Dataset entries:
··········
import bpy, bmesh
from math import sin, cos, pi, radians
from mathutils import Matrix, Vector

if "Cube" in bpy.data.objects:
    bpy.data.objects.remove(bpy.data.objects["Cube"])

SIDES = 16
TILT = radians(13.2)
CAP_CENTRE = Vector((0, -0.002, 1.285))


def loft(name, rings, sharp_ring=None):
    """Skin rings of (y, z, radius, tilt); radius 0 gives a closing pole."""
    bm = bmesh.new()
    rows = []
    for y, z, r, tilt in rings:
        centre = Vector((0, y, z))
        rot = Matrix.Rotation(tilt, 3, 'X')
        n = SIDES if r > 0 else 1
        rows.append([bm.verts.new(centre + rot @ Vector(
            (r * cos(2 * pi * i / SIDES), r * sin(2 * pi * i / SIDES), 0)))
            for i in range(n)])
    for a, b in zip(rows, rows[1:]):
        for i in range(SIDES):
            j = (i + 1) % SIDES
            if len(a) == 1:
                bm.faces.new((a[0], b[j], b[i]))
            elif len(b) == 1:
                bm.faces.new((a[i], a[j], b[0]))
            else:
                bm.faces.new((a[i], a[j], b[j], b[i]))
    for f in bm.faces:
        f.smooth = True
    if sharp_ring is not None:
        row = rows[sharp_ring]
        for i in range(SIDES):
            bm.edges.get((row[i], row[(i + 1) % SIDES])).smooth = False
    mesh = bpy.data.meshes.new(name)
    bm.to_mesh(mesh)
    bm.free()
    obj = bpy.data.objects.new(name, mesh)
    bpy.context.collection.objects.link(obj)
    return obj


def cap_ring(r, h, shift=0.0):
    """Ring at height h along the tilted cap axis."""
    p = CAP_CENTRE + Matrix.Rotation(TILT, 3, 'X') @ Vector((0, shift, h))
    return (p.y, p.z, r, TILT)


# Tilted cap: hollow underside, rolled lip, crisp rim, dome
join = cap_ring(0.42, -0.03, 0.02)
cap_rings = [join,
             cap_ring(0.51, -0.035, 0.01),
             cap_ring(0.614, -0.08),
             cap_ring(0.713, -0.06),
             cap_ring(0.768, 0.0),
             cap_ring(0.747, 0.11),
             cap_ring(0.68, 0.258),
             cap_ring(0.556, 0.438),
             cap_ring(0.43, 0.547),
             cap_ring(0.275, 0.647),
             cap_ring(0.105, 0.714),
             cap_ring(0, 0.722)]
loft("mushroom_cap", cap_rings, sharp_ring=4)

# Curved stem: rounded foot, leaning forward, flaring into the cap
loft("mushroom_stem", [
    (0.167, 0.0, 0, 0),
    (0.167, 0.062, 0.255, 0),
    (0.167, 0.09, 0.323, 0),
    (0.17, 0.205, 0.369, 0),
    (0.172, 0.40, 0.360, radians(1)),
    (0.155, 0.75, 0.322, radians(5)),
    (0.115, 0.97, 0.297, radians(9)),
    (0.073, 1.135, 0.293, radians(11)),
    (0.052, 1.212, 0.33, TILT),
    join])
··········
What you will do:
Each line above that contains the word "radians" should be counted, and only the total given.

Result for this task:
6